PROVIDED RECORDS:
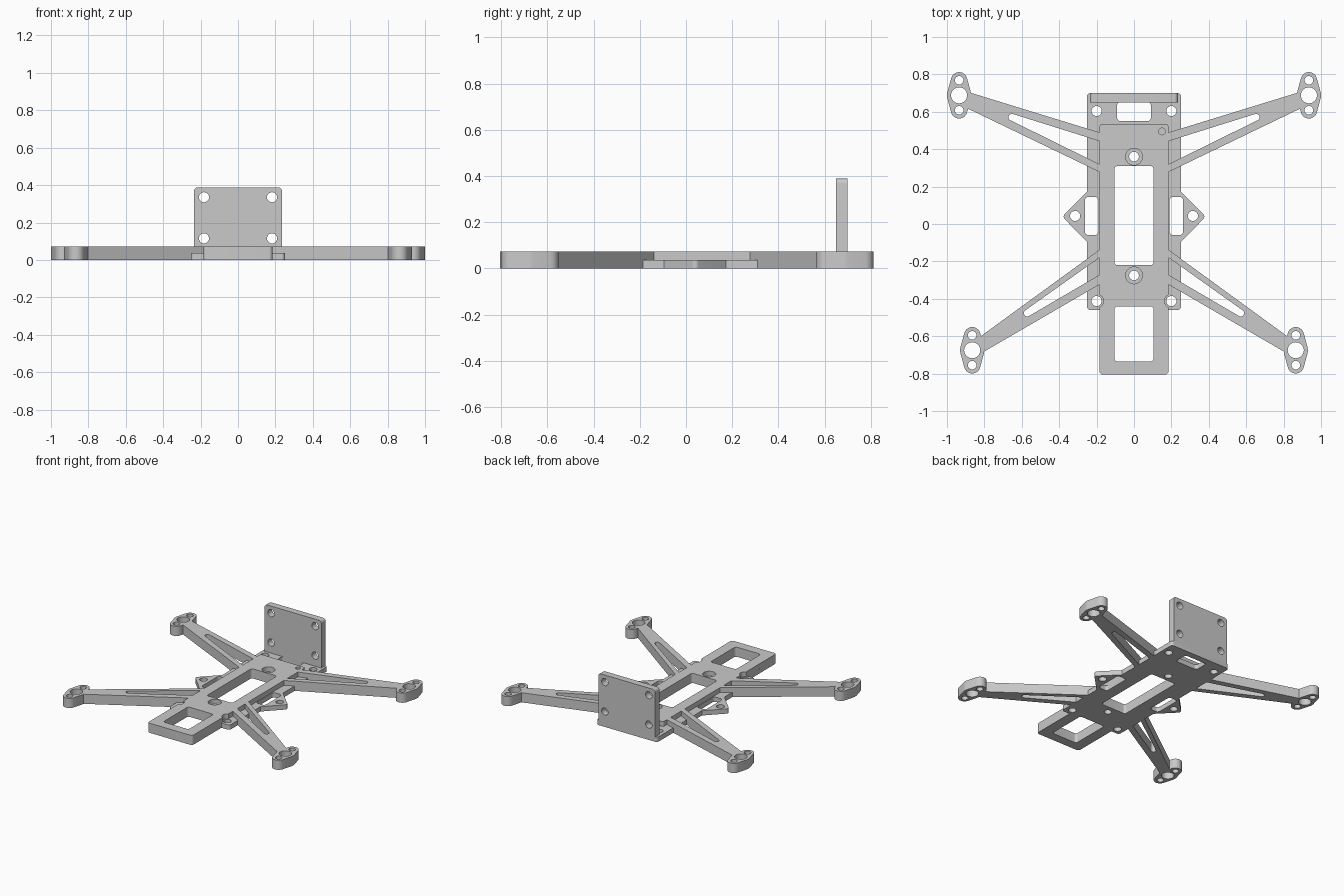
import bpy, bmesh, math
from mathutils import Vector, Matrix
from mathutils.geometry import convex_hull_2d

if "Cube" in bpy.data.objects:
    bpy.data.objects.remove(bpy.data.objects["Cube"])

GREY = (0.59, 0.59, 0.59, 1)
grey = bpy.data.materials.new("plain_grey")
grey.use_nodes = True
grey.diffuse_color = GREY
grey.node_tree.nodes["Principled BSDF"].inputs["Base Color"].default_value = GREY

MID, TOP = 0.036, 0.072      # top of the base layer, top of the frame
SPINE = 0.185                # half width of the spine


def circle(x, y, r, n=32):
    return [Vector((x + r * math.cos(a * math.tau / n), y + r * math.sin(a * math.tau / n)))
            for a in range(n)]


def rounded(corners, steps=8):
    """Polygon from (x, y) or (x, y, radius) corners."""
    out = []
    for i, c in enumerate(corners):
        p = Vector(c[:2])
        if len(c) == 2:
            out.append(p)
            continue
        r = c[2]
        u = (Vector(corners[i - 1][:2]) - p).normalized()
        v = (Vector(corners[(i + 1) % len(corners)][:2]) - p).normalized()
        half = u.angle(v) / 2
        centre = p + (u + v).normalized() * r / math.sin(half)
        start = (p + u * r / math.tan(half) - centre).normalized()
        end = (p + v * r / math.tan(half) - centre).normalized()
        out += [centre + start.slerp(end, k / steps) * r for k in range(steps + 1)]
    return out


def rect(x0, x1, y0, y1, r):
    return rounded([(x0, y0, r), (x1, y0, r), (x1, y1, r), (x0, y1, r)])


def mirror(half):
    """Close a right-hand outline with its mirror image."""
    return half + [Vector((-p.x, p.y)) for p in reversed(half)]


def slab(name, outline, holes, z0, z1, matrix=Matrix()):
    """Flat part with holes, extruded from z0 to z1."""
    bm = bmesh.new()
    for loop in [outline] + holes:
        vs = [bm.verts.new((p.x, p.y, z0)) for p in loop]
        for a, b in zip(vs, vs[1:] + vs[:1]):
            bm.edges.new((a, b))
    bmesh.ops.triangle_fill(bm, use_beauty=True, use_dissolve=False, edges=bm.edges[:])
    ext = bmesh.ops.extrude_face_region(bm, geom=bm.faces[:], use_keep_orig=True)
    top = [g for g in ext["geom"] if isinstance(g, bmesh.types.BMVert)]
    bmesh.ops.translate(bm, verts=top, vec=(0, 0, z1 - z0))
    bmesh.ops.recalc_face_normals(bm, faces=bm.faces[:])
    bm.transform(matrix)
    mesh = bpy.data.meshes.new(name)
    bm.to_mesh(mesh)
    bm.free()
    mesh.materials.append(grey)
    mesh.shade_smooth()
    mesh.set_sharp_from_angle(angle=math.radians(30))
    obj = bpy.data.objects.new(name, mesh)
    bpy.context.collection.objects.link(obj)


# Openings shared by the base and the spine
windows = [rect(-0.105, 0.105, -0.22, 0.31, 0.018), rect(-0.105, 0.105, -0.735, -0.44, 0.018)]
bolts = (0.36, -0.275)

# Base layer: front tongue, body and pointed side ears
base_half = rounded([(0, -0.805), (SPINE, -0.805, 0.02), (SPINE, -0.46), (0.252, -0.46, 0.02),
                     (0.252, -0.095), (0.384, 0.04, 0.02), (0.252, 0.173),
                     (0.252, 0.70, 0.02), (0, 0.70)])[1:-1]
base_holes = windows + [rect(-0.09, 0.09, 0.55, 0.652, 0.018)]
base_holes += [circle(0, y, 0.026) for y in bolts]
for s in (1, -1):
    base_holes += [circle(s * 0.2, 0.604, 0.027), circle(s * 0.2, -0.412, 0.027),
                   circle(s * 0.315, 0.043, 0.027)]
    x0, x1 = sorted((s * 0.19, s * 0.263))
    base_holes.append(rect(x0, x1, -0.06, 0.145, 0.02))
slab("base_plate", mirror(base_half), base_holes, 0, MID)

# Raised spine with screw-head notches on its edges
notch = []
for k in range(9):
    a = math.radians(246 - k * 16.5)
    notch.append(Vector((0.2 + 0.037 * math.cos(a), -0.412 + 0.037 * math.sin(a))))
front = rounded([(0, -0.805), (SPINE, -0.805, 0.02), (SPINE, -0.5)])[1:-1]
back = rounded([(SPINE, -0.3), (SPINE, 0.533, 0.015), (0, 0.533)])[1:-1]
spine_holes = windows + [circle(0, y, 0.045) for y in bolts] + [circle(0.15, 0.495, 0.018)]
slab("spine", mirror(front + notch + back), spine_holes, MID, TOP)

# Upright mounting plate at the back
upright = rounded([(-0.235, MID), (0.235, MID), (0.235, 0.388, 0.02), (-0.235, 0.388, 0.02)])
slab("upright_plate", upright, [circle(x, z, 0.027) for x in (-0.182, 0.182) for z in (0.115, 0.335)],
     -0.70, -0.65, Matrix.Rotation(math.pi / 2, 4, "X"))

# Forked arms (open towards the spine) and their motor mounts
arms = {
    "back": ((0.935, 0.688),
             [(0.888, 0.706), (SPINE, 0.49), (SPINE, 0.443), (0.87, 0.658, 0.018),
              (SPINE, 0.32), (SPINE, 0.278), (0.895, 0.62)]),
    "front": ((0.865, -0.675),
              [(0.833, -0.61), (SPINE, -0.138), (SPINE, -0.18), (0.909, -0.695, 0.018),
               (SPINE, -0.272), (SPINE, -0.324), (0.815, -0.69)]),
}
for end, ((cx, cy), corners) in arms.items():
    for side, s in (("left", 1), ("right", -1)):
        slab(f"{side}_{end}_arm", rounded([(s * c[0], *c[1:]) for c in corners]), [], 0, TOP)
        x = s * cx
        pts = circle(x, cy, 0.065) + circle(x, cy + 0.08, 0.044) + circle(x, cy - 0.08, 0.044)
        pad = [pts[i] for i in convex_hull_2d(pts)]
        holes = [circle(x, cy, 0.043), circle(x, cy + 0.08, 0.023), circle(x, cy - 0.08, 0.023)]
        slab(f"{side}_{end}_motor_mount", pad, holes, 0, TOP)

EXERCISE: An exact reprint of the records above is required, with all pictures left out.

SOLVED PROBLEM:
import bpy, bmesh, math
from mathutils import Vector, Matrix
from mathutils.geometry import convex_hull_2d

if "Cube" in bpy.data.objects:
    bpy.data.objects.remove(bpy.data.objects["Cube"])

GREY = (0.59, 0.59, 0.59, 1)
grey = bpy.data.materials.new("plain_grey")
grey.use_nodes = True
grey.diffuse_color = GREY
grey.node_tree.nodes["Principled BSDF"].inputs["Base Color"].default_value = GREY

MID, TOP = 0.036, 0.072      # top of the base layer, top of the frame
SPINE = 0.185                # half width of the spine


def circle(x, y, r, n=32):
    return [Vector((x + r * math.cos(a * math.tau / n), y + r * math.sin(a * math.tau / n)))
            for a in range(n)]


def rounded(corners, steps=8):
    """Polygon from (x, y) or (x, y, radius) corners."""
    out = []
    for i, c in enumerate(corners):
        p = Vector(c[:2])
        if len(c) == 2:
            out.append(p)
            continue
        r = c[2]
        u = (Vector(corners[i - 1][:2]) - p).normalized()
        v = (Vector(corners[(i + 1) % len(corners)][:2]) - p).normalized()
        half = u.angle(v) / 2
        centre = p + (u + v).normalized() * r / math.sin(half)
        start = (p + u * r / math.tan(half) - centre).normalized()
        end = (p + v * r / math.tan(half) - centre).normalized()
        out += [centre + start.slerp(end, k / steps) * r for k in range(steps + 1)]
    return out


def rect(x0, x1, y0, y1, r):
    return rounded([(x0, y0, r), (x1, y0, r), (x1, y1, r), (x0, y1, r)])


def mirror(half):
    """Close a right-hand outline with its mirror image."""
    return half + [Vector((-p.x, p.y)) for p in reversed(half)]


def slab(name, outline, holes, z0, z1, matrix=Matrix()):
    """Flat part with holes, extruded from z0 to z1."""
    bm = bmesh.new()
    for loop in [outline] + holes:
        vs = [bm.verts.new((p.x, p.y, z0)) for p in loop]
        for a, b in zip(vs, vs[1:] + vs[:1]):
            bm.edges.new((a, b))
    bmesh.ops.triangle_fill(bm, use_beauty=True, use_dissolve=False, edges=bm.edges[:])
    ext = bmesh.ops.extrude_face_region(bm, geom=bm.faces[:], use_keep_orig=True)
    top = [g for g in ext["geom"] if isinstance(g, bmesh.types.BMVert)]
    bmesh.ops.translate(bm, verts=top, vec=(0, 0, z1 - z0))
    bmesh.ops.recalc_face_normals(bm, faces=bm.faces[:])
    bm.transform(matrix)
    mesh = bpy.data.meshes.new(name)
    bm.to_mesh(mesh)
    bm.free()
    mesh.materials.append(grey)
    mesh.shade_smooth()
    mesh.set_sharp_from_angle(angle=math.radians(30))
    obj = bpy.data.objects.new(name, mesh)
    bpy.context.collection.objects.link(obj)


# Openings shared by the base and the spine
windows = [rect(-0.105, 0.105, -0.22, 0.31, 0.018), rect(-0.105, 0.105, -0.735, -0.44, 0.018)]
bolts = (0.36, -0.275)

# Base layer: front tongue, body and pointed side ears
base_half = rounded([(0, -0.805), (SPINE, -0.805, 0.02), (SPINE, -0.46), (0.252, -0.46, 0.02),
                     (0.252, -0.095), (0.384, 0.04, 0.02), (0.252, 0.173),
                     (0.252, 0.70, 0.02), (0, 0.70)])[1:-1]
base_holes = windows + [rect(-0.09, 0.09, 0.55, 0.652, 0.018)]
base_holes += [circle(0, y, 0.026) for y in bolts]
for s in (1, -1):
    base_holes += [circle(s * 0.2, 0.604, 0.027), circle(s * 0.2, -0.412, 0.027),
                   circle(s * 0.315, 0.043, 0.027)]
    x0, x1 = sorted((s * 0.19, s * 0.263))
    base_holes.append(rect(x0, x1, -0.06, 0.145, 0.02))
slab("base_plate", mirror(base_half), base_holes, 0, MID)

# Raised spine with screw-head notches on its edges
notch = []
for k in range(9):
    a = math.radians(246 - k * 16.5)
    notch.append(Vector((0.2 + 0.037 * math.cos(a), -0.412 + 0.037 * math.sin(a))))
front = rounded([(0, -0.805), (SPINE, -0.805, 0.02), (SPINE, -0.5)])[1:-1]
back = rounded([(SPINE, -0.3), (SPINE, 0.533, 0.015), (0, 0.533)])[1:-1]
spine_holes = windows + [circle(0, y, 0.045) for y in bolts] + [circle(0.15, 0.495, 0.018)]
slab("spine", mirror(front + notch + back), spine_holes, MID, TOP)

# Upright mounting plate at the back
upright = rounded([(-0.235, MID), (0.235, MID), (0.235, 0.388, 0.02), (-0.235, 0.388, 0.02)])
slab("upright_plate", upright, [circle(x, z, 0.027) for x in (-0.182, 0.182) for z in (0.115, 0.335)],
     -0.70, -0.65, Matrix.Rotation(math.pi / 2, 4, "X"))

# Forked arms (open towards the spine) and their motor mounts
arms = {
    "back": ((0.935, 0.688),
             [(0.888, 0.706), (SPINE, 0.49), (SPINE, 0.443), (0.87, 0.658, 0.018),
              (SPINE, 0.32), (SPINE, 0.278), (0.895, 0.62)]),
    "front": ((0.865, -0.675),
              [(0.833, -0.61), (SPINE, -0.138), (SPINE, -0.18), (0.909, -0.695, 0.018),
               (SPINE, -0.272), (SPINE, -0.324), (0.815, -0.69)]),
}
for end, ((cx, cy), corners) in arms.items():
    for side, s in (("left", 1), ("right", -1)):
        slab(f"{side}_{end}_arm", rounded([(s * c[0], *c[1:]) for c in corners]), [], 0, TOP)
        x = s * cx
        pts = circle(x, cy, 0.065) + circle(x, cy + 0.08, 0.044) + circle(x, cy - 0.08, 0.044)
        pad = [pts[i] for i in convex_hull_2d(pts)]
        holes = [circle(x, cy, 0.043), circle(x, cy + 0.08, 0.023), circle(x, cy - 0.08, 0.023)]
        slab(f"{side}_{end}_motor_mount", pad, holes, 0, TOP)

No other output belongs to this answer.